In the Great Wen all those thousands of office mice, hurrying down their holes at the end of the day, used to lift their heads briefly at the familiar call of ‘Tennerh! Ee-inn! Tennerh!’ and, without looking at Newspaper Seller, drop a few coins into an outstretched hand in exchange for a copy of the Standard, the Evening Standard.On Sundays, no members of the type were ever seen. Nobody knew where they went. Possibly they hibernated for the day, venturing forth only to the corner shop to purchase a copy of the Tie, Sunnay Tie, or possibly the Zerv Erah, or maybe the Noodawer-eh.Scientists are still trying to prove that Working Men’s Club and Institute Singing Man has evolved from Newspaper Seller, for some reason.

newspaper

Ye Olde Sunnye Dryed Tomato


Another from the book: Some Missing Persons . Again the golden words are crafted by my chum wordsmith Gordon Thorburn: Wordweaver

I hope you’ve enjpoyed them as much as I enjoyed drawing for them.


sunnydryedtomVisitors to this remote and historic ex-hostelry, far up in the hills where rivers rise, always used to enjoy looking at the old photographs on the wall. These reflected a bygone age when the local produce show was held here, customers formed football and darts teams and turned up in Toyota pick-ups.

Those were the days, my friends, when the pub was the social sine qua non of a scattered rural community. The community is still scattered but if anybody wants a pint now it has to be a widget tin from the supermarket down the valley; no pints have been sold at Ye Tomatoe for a twelvemonth.

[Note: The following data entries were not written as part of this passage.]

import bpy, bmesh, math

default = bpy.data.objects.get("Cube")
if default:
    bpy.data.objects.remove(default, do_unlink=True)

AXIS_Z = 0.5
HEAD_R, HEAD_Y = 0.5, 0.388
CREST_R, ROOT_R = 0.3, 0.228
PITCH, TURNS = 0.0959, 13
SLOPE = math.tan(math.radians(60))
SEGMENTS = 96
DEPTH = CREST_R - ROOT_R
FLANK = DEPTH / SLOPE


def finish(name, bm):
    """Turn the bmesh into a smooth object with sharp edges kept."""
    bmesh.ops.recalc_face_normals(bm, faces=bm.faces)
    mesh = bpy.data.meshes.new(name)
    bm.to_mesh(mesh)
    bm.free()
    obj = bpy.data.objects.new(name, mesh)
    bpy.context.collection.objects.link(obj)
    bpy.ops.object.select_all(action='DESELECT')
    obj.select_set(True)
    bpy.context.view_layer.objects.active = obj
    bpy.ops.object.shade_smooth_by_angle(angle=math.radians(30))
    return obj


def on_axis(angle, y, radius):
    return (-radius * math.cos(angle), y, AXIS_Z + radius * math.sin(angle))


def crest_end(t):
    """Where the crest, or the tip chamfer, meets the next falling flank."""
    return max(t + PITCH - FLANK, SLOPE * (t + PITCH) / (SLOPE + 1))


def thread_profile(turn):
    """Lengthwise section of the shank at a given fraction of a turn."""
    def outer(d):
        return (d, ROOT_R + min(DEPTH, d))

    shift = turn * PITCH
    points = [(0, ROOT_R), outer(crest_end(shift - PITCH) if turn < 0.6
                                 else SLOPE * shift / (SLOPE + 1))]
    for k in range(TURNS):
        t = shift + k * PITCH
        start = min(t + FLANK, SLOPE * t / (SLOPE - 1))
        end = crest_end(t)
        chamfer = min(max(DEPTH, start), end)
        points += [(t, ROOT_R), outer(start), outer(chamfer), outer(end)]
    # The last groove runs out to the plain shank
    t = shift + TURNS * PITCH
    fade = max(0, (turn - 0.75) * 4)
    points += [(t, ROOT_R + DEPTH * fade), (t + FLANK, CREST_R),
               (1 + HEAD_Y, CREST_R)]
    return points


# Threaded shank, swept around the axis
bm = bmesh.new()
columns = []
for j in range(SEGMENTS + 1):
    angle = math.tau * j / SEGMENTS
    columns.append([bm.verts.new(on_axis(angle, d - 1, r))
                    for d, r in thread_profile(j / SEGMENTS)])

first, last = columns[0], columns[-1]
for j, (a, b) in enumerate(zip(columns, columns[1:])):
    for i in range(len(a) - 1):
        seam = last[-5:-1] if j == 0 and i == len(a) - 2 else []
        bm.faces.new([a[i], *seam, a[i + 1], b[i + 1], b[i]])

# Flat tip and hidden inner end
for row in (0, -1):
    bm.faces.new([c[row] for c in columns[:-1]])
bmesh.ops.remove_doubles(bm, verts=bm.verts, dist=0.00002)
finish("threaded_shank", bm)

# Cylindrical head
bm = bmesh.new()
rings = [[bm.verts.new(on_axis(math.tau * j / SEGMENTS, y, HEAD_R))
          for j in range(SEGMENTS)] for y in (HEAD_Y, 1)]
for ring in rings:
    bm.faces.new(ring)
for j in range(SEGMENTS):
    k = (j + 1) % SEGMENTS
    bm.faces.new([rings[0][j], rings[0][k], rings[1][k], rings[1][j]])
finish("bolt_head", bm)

Yes, in that short time Signor Pomodoro Lambretta, front of house, and Darren ‘Sharon’ Maclaren, chef, transformed the place. Before, you could only get bitter, lager, Guinness and two sorts of sandwich: cheese and pickle, or cheese. Under Pommy and Sharon, you could have Saltimbocca Siciliano, Fegato alla Milanese, Pavarotti alla Mariolanza and various fusion dishes, including Szechuan Ostrich Stroganoff and Thai Broken Harbour Soup with Wild Orkney Octopus. You washed these down with 35 different sorts of Bardolino and 27 of Frascati. If you got too merry you could have bed and full Italian breakfast for the price of a farm labourer’s week’s wages.

It was not long before the two proprietors discovered that Upper Weirdale was no place for a gastropub. Their loan was called in and they had to sell the place as a private house, so that was that.